Dr Michele Stanley, from Sams, added: “The chemical make-up and flavour of pepper dulse is markedly affected by environmental and growing conditions and nobody has sat down and looked at this in a scientific manner, until now.”

Dulse is rich in vitamins and minerals and a good source of protein. It was part of the regular diet in coastal communities in Scotland for centuries.

It can be eaten raw, boiled to create a pulp with a porridge-like consistency, dried and consumed as a snack, or used as a seasoning and thickener in broths and stews.

Graham Campbell, the youngest Scottish chef to win a coveted Michelin star at the age of 25 and currently head chef at Dundee’s Castlehill Restaurant, has experimented with the ingredient.

He was introduced to dulse by a foraging expert, gathering a black variety growing near Arbroath. The taste blew him away.

“Flavourwise it tastes like white truffle, a delicacy that costs around £2,500 a kilo – it has a really potent flavour,” he said.

“I just cut it off the rock and ate it. His exact words were ‘When you try this you’re going to have an orgasm.’ It really is that good.

“Not only that, it is full of ­vitamins and minerals. Now­adays chefs are using it more and more.”

His favourite way to serve dulse is raw, as a garnish for fresh halibut.

Wild harvesting is currently done in winter, but is far from straightforward due to problems of accessibility and timing. Dulsing, as it is known, can only be done when the tide goes out to expose swathes of its richly coloured fronds clinging to rocks on the seabed.

The current studies could have important implications for Scotland’s emerging seaweed cultivation industry, providing a year-round supply with consistently excellent flavour characteristics while also preventing unsustainable wild harvesting.

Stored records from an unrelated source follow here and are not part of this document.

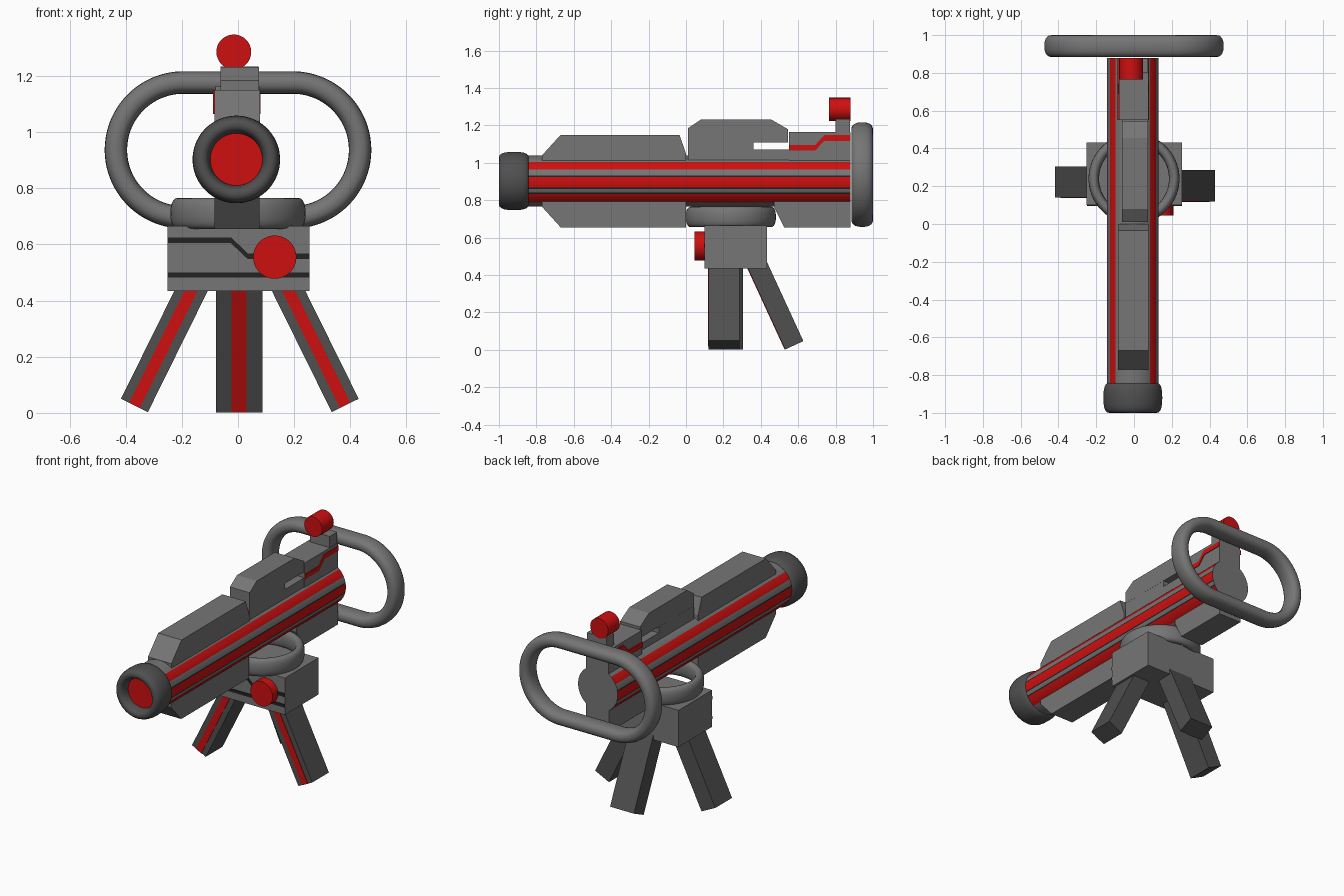
import bpy, bmesh, math
from mathutils import Matrix, Vector

if "Cube" in bpy.data.objects:
    bpy.data.objects.remove(bpy.data.objects["Cube"])


def material(name, col):
    m = bpy.data.materials.new(name)
    m.diffuse_color = (*col, 1)
    m.use_nodes = True
    m.node_tree.nodes["Principled BSDF"].inputs["Base Color"].default_value = m.diffuse_color
    return m


GRAY = material("mid gray", (0.18, 0.18, 0.18))
DARK = material("dark gray", (0.08, 0.08, 0.08))
RED = material("red", (0.62, 0.005, 0.005))
BLACK = material("near black", (0.016, 0.016, 0.016))
CX, CZ = -0.006, 0.903          # barrel axis


def finish(name, bm, *mats, smooth=False):
    bmesh.ops.recalc_face_normals(bm, faces=bm.faces)
    me = bpy.data.meshes.new(name)
    bm.to_mesh(me)
    bm.free()
    ob = bpy.data.objects.new(name, me)
    bpy.context.collection.objects.link(ob)
    for m in mats:
        me.materials.append(m)
    if smooth:
        bpy.ops.object.select_all(action='DESELECT')
        ob.select_set(True)
        bpy.context.view_layer.objects.active = ob
        bpy.ops.object.shade_smooth_by_angle(angle=math.radians(40))
    return ob


def box(name, size, centre, mat, frame=Matrix()):
    bm = bmesh.new()
    bmesh.ops.create_cube(bm, size=1, matrix=frame @ Matrix.Translation(centre) @ Matrix.Diagonal((*size, 1)))
    return finish(name, bm, mat)


def cylinder(name, x, z, r, y0, y1, mat, n=48):
    bm = bmesh.new()
    bmesh.ops.create_cone(bm, cap_ends=True, segments=n, radius1=r, radius2=r, depth=y1 - y0,
                          matrix=Matrix.Translation((x, (y0 + y1) / 2, z)) @ Matrix.Rotation(math.pi / 2, 4, 'X'))
    return finish(name, bm, mat, smooth=True)


def extrude(name, pts, axis, lo, hi, mat):
    """Profile (y, z) pushed along x, or (x, z) pushed along y."""
    bm = bmesh.new()
    put = (lambda p, d: (d, p[0], p[1])) if axis == 'x' else (lambda p, d: (p[0], d, p[1]))
    a = [bm.verts.new(put(p, lo)) for p in pts]
    b = [bm.verts.new(put(p, hi)) for p in pts]
    bm.faces.new(a)
    bm.faces.new(b)
    for i in range(len(pts)):
        j = (i + 1) % len(pts)
        bm.faces.new((a[i], a[j], b[j], b[i]))
    return finish(name, bm, mat)


def band(pts, h):
    return [(u, v + h / 2) for u, v in pts] + [(u, v - h / 2) for u, v in reversed(pts)]


def ring(name, centre, u, v, radius, straight, a, b, power, mat, n=64, m=20):
    """Stadium or round loop in plane u, v with a rounded section of half sizes a (out) and b (along axis)."""
    u, v, c = Vector(u), Vector(v), Vector(centre)
    w = u.cross(v)
    sg = lambda t: math.copysign(abs(t) ** (2 / power), t)
    bm = bmesh.new()
    loops = []
    for i in range(n):
        t = 2 * math.pi * (i + 0.5) / n
        out = u * math.cos(t) + v * math.sin(t)
        p = c + out * radius + u * math.copysign(straight, math.cos(t))
        loops.append([bm.verts.new(p + out * a * sg(math.cos(s)) + w * b * sg(math.sin(s)))
                      for s in (2 * math.pi * k / m for k in range(m))])
    for i in range(n):
        p, q = loops[i], loops[(i + 1) % n]
        for k in range(m):
            l = (k + 1) % m
            bm.faces.new((p[k], p[l], q[l], q[k]))
    return finish(name, bm, mat, smooth=True)


X, Y, Z = (1, 0, 0), (0, 1, 0), (0, 0, 1)

# Barrel with lengthwise stripes, coloured by angle from the side
barrel = cylinder("barrel", CX, CZ, 0.137, -0.88, 0.88, GRAY, 120)
barrel.data.materials.append(RED)
barrel.data.materials.append(BLACK)
for f in barrel.data.polygons:
    if abs(f.normal.y) > 0.5:
        continue
    ang = math.degrees(math.asin(max(-1, min(1, f.normal.z))))
    if 27 < ang < 48 or -15 < ang < 9 or -57 < ang < -30:
        f.material_index = 1
    elif 9 < ang < 12 or -18 < ang < -15 or -30 < ang < -27:
        f.material_index = 2

# Muzzle
ring("muzzle_ring", (CX, -0.92, CZ), X, Z, 0.124, 0, 0.032, 0.08, 2.6, DARK)
cylinder("muzzle_lens", CX, CZ, 0.115, -0.945, -0.87, RED)

# Ridges above and below the barrel
extrude("upper_front_ridge", [(-0.77, 0.98), (-0.77, 1.04), (-0.67, 1.15), (-0.035, 1.15), (0, 1.05), (0, 0.98)],
        'x', -0.084, 0.078, GRAY)
extrude("lower_front_ridge", [(-0.77, 0.83), (-0.77, 0.765), (-0.67, 0.655), (0, 0.655), (0, 0.83)],
        'x', -0.084, 0.076, GRAY)
extrude("lower_rear_ridge", [(0.47, 0.83), (0.47, 0.765), (0.525, 0.655), (0.88, 0.655), (0.88, 0.83)],
        'x', -0.084, 0.076, GRAY)

# Top housing
extrude("top_housing", [(0.01, 1.11), (0.01, 1.185), (0.08, 1.232), (0.455, 1.232), (0.545, 1.18), (0.545, 1.11)],
        'x', -0.063, 0.074, GRAY)
box("housing_mount", (0.137, 0.35, 0.13), (0.005, 0.185, 1.045), GRAY)
box("housing_slab", (0.137, 0.2, 0.09), (0.005, 0.455, 1.027), GRAY)

# Rear block with its stripes
box("rear_block", (0.157, 0.33, 0.185), (-0.002, 0.715, 1.073), GRAY)
for side, x in (("left", -0.0845), ("right", 0.0765)):
    extrude("rear_block_stripe_" + side, band([(0.55, 1.08), (0.69, 1.08), (0.74, 1.133), (0.88, 1.133)], 0.03),
            'x', x - 0.004, x + 0.004, RED)

# Sight
box("sight_post", (0.135, 0.075, 0.08), (0.006, 0.838, 1.195), GRAY)
cylinder("sight", -0.015, 1.286, 0.062, 0.765, 0.88, RED)

# Handle and swivel ring
ring("rear_handle", (0, 0.942, 0.937), X, Z, 0.24, 0.195, 0.04, 0.058, 2.4, GRAY, 96)
ring("swivel_ring", (0, 0.24, 0.711), X, Y, 0.213, 0, 0.028, 0.055, 2.4, GRAY)

# Base box with painted lines and dial
box("base_box", (0.505, 0.333, 0.23), (0.002, 0.266, 0.55), GRAY)
extrude("base_upper_line", band([(-0.25, 0.615), (-0.025, 0.615), (0.035, 0.558), (0.255, 0.558)], 0.021),
        'y', 0.095, 0.102, BLACK)
extrude("base_lower_line", band([(-0.25, 0.491), (0.255, 0.491)], 0.019), 'y', 0.095, 0.102, BLACK)
cylinder("dial", 0.131, 0.555, 0.077, 0.045, 0.11, RED)

# Three splayed legs, each with a stripe on its front face
for name, foot, axis, deg, w, d, sw in (
        ("left_leg", (-0.369, 0.2225, 0.0265), 'Y', 26.3, 0.107, 0.165, 0.042),
        ("right_leg", (0.382, 0.2025, 0.0265), 'Y', -26.3, 0.107, 0.165, 0.042),
        ("back_leg", (0.004, 0.579, 0.0245), 'X', 24.7, 0.165, 0.107, 0.053)):
    frame = Matrix.Translation(foot) @ Matrix.Rotation(math.radians(deg), 4, axis)
    box(name, (w, d, 0.5), (0, 0, 0.25), DARK, frame)
    box(name + "_stripe", (sw, 0.006, 0.5), (0, -d / 2, 0.25), RED, frame)
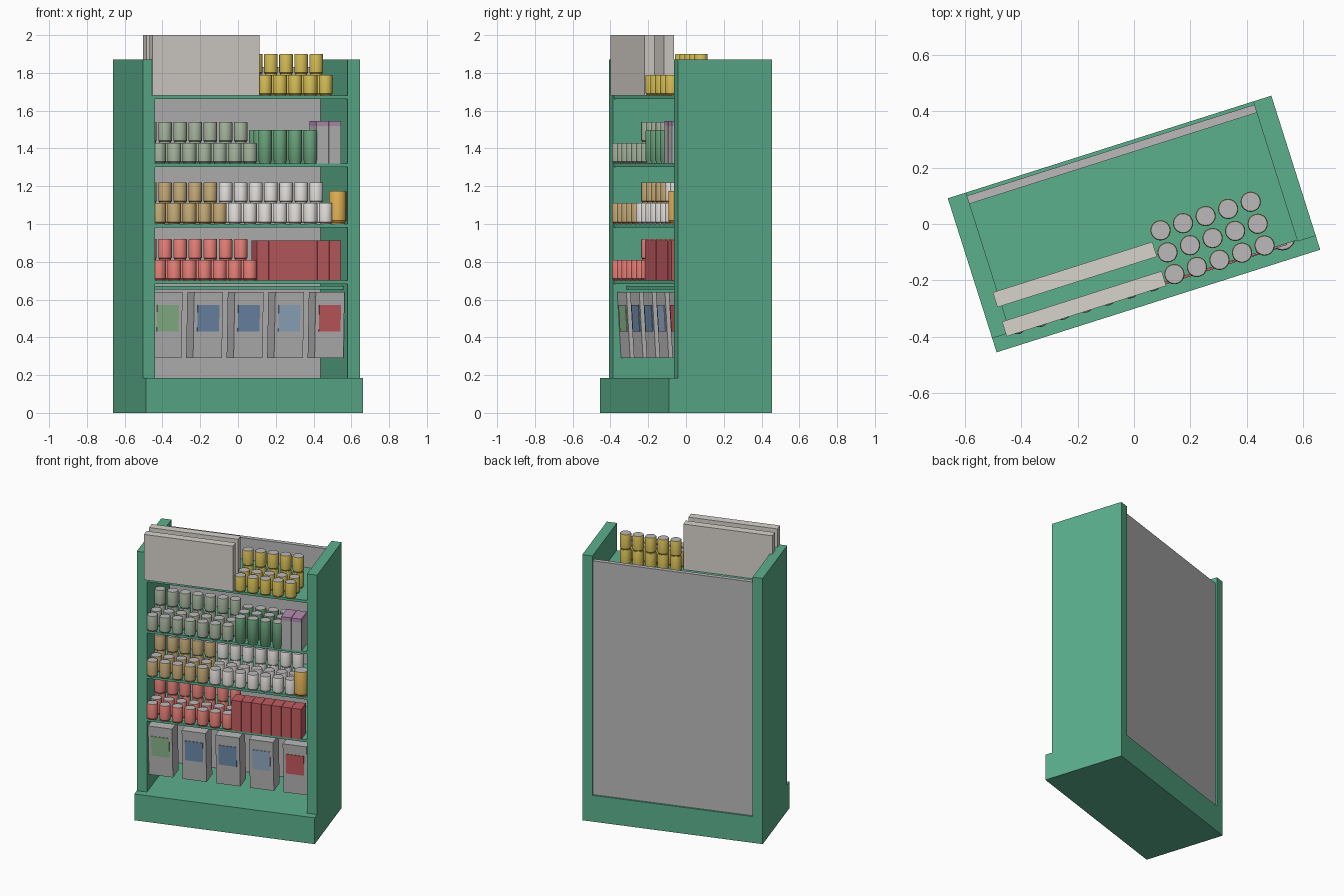
import bpy, bmesh, math
from mathutils import Matrix, Vector

if "Cube" in bpy.data.objects:
    bpy.data.objects.remove(bpy.data.objects["Cube"])

YAW = math.radians(17.6)      # the whole display stands turned about z


def mat(name, r, g, b):
    m = bpy.data.materials.new(name)
    m.diffuse_color = (*[(c / 255) ** 2.2 for c in (r, g, b)], 1)
    m.use_nodes = True
    m.node_tree.nodes["Principled BSDF"].inputs["Base Color"].default_value = m.diffuse_color
    return m


GREEN = mat("shelf_green", 92, 174, 140)
GREY = mat("plain_grey", 185, 183, 183)
CARD = mat("card_beige", 214, 209, 202)
YELLOW = mat("can_yellow", 208, 184, 84)
SAGE = mat("can_sage", 160, 174, 152)
DARK = mat("can_dark_green", 106, 162, 124)
TAN = mat("can_tan", 192, 166, 116)
WHITE = mat("can_white", 222, 218, 214)
AMBER = mat("jar_amber", 222, 174, 84)
CORAL = mat("can_coral", 226, 124, 116)
RED = mat("box_red", 190, 92, 96)
PURPLE = mat("strip_purple", 180, 140, 176)
LEAF = mat("label_green", 140, 184, 140)
BLUE = mat("label_blue", 112, 140, 172)
SKY = mat("label_sky", 148, 174, 198)
ROSE = mat("label_red", 200, 92, 96)


def finish(name, bm, mats, smooth=False):
    bmesh.ops.recalc_face_normals(bm, faces=bm.faces)
    me = bpy.data.meshes.new(name)
    bm.to_mesh(me)
    bm.free()
    for m in mats:
        me.materials.append(m)
    if smooth:
        for p in me.polygons:
            p.use_smooth = True
        me.set_sharp_from_angle(angle=math.radians(35))
    ob = bpy.data.objects.new(name, me)
    ob.rotation_euler.z = YAW
    bpy.context.collection.objects.link(ob)
    return ob


def add_box(bm, x0, x1, y0, y1, z0, z1):
    m = Matrix.Translation(((x0 + x1) / 2, (y0 + y1) / 2, (z0 + z1) / 2))
    m = m @ Matrix.Diagonal((x1 - x0, y1 - y0, z1 - z0, 1))
    return bmesh.ops.create_cube(bm, size=1, matrix=m)["verts"]


def box(name, material, *dims):
    bm = bmesh.new()
    add_box(bm, *dims)
    return finish(name, bm, [material])


def add_can(bm, x, y, z, r, h, n=20):
    # rim, body, rim; lid faces use the second material
    prof = [(0.86, 0), (0.86, 0.05), (1, 0.1), (1, 0.96), (0.93, 1)]
    rings = [[bm.verts.new((x + r * k * math.cos(2 * math.pi * i / n),
                            y + r * k * math.sin(2 * math.pi * i / n), z + h * t))
              for i in range(n)] for k, t in prof]
    for a, b in zip(rings, rings[1:]):
        for i in range(n):
            bm.faces.new((a[i], a[(i + 1) % n], b[(i + 1) % n], b[i]))
    for ring in (rings[0], rings[-1]):
        bm.faces.new(ring).material_index = 1


ROWS = (-0.213, -0.132, -0.05)


def cans(name, material, first, count, z, h=0.11, stacked=True):
    # three rows deep, the back row stacked two high
    bm = bmesh.new()
    for i in range(first, first + count):
        for j, y in enumerate(ROWS):
            for k in range(2 if stacked and j == 2 else 1):
                add_can(bm, -0.505 + 0.084 * i, y, z + k * h, 0.036, h)
    return finish(name, bm, [material, GREY], True)


# cabinet
box("base", GREEN, -0.603, 0.603, -0.287, 0.287, 0, 0.185)
for s, n in ((-1, "left"), (1, "right")):
    a, b = sorted((s * 0.603, s * 0.535))
    box(n + "_side_panel", GREEN, a, b, -0.235, 0.287, 0.185, 1.87)
box("back_panel", GREY, -0.535, 0.535, 0.245, 0.275, 0.185, 1.83)
for i, z in enumerate((0.70, 1.00, 1.32, 1.68)):
    box(f"shelf_{i + 1}", GREEN, -0.535, 0.535, -0.23, 0.245, z - 0.018, z)
box("hanging_rail", GREEN, -0.535, 0.535, -0.16, 0.245, 0.652, 0.672)

# top shelf: cartons, two wide, two high, two deep
for r, y in enumerate((-0.244, -0.135)):
    for c in range(2):
        for l in range(2):
            x, z = -0.552 + 0.2975 * c, 1.68 + 0.16 * l
            box(f"carton_{r}{c}{l}", CARD, x, x + 0.2975, y, y + 0.055, z, z + 0.16)
cans("yellow_cans", YELLOW, 7, 5, 1.68)

# upper shelf
cans("sage_cans", SAGE, 0, 7, 1.32)
cans("tall_green_cans", DARK, 7, 4, 1.32, 0.178, False)
for i in range(2):
    x = 0.362 + 0.0685 * i
    box(f"grey_carton_{i}", GREY, x, x + 0.066, -0.235, -0.115, 1.32, 1.52)
    box(f"grey_carton_top_{i}", PURPLE, x, x + 0.066, -0.235, -0.115, 1.52, 1.545)

# middle shelf
cans("tan_cans", TAN, 0, 5, 1.0)
cans("white_cans", WHITE, 5, 7, 1.0)
bm = bmesh.new()
add_can(bm, 0.488, -0.205, 1.0, 0.046, 0.175)
finish("amber_jar", bm, [AMBER, GREY], True)

# lower shelf
cans("coral_cans", CORAL, 0, 7, 0.70)
for i in range(7):
    x = 0.03 + 0.067 * i
    box(f"red_carton_{i}", RED, x, x + 0.065, -0.238, -0.14, 0.70, 0.912)

# hanging bags with labels, leaning slightly back at the foot
for i, m in enumerate((LEAF, BLUE, BLUE, SKY, ROSE)):
    x = -0.455 + 0.225 * i
    for part, material, dims in (
            ("bag", GREY, (x - 0.08, x + 0.08, -0.212, -0.09, 0.29, 0.64)),
            ("bag_label", m, (x - 0.06, x + 0.06, -0.216, -0.21, 0.43, 0.57))):
        bm = bmesh.new()
        for v in add_box(bm, *dims):
            v.co.y += (0.64 - v.co.z) * 0.06
        finish(f"{part}_{i}", bm, [material])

McDougall added: “Looking at this variation in flavour is novel, and selecting the best material for aquaculture will support a sustainable and commercially valuable rural Scottish industry.”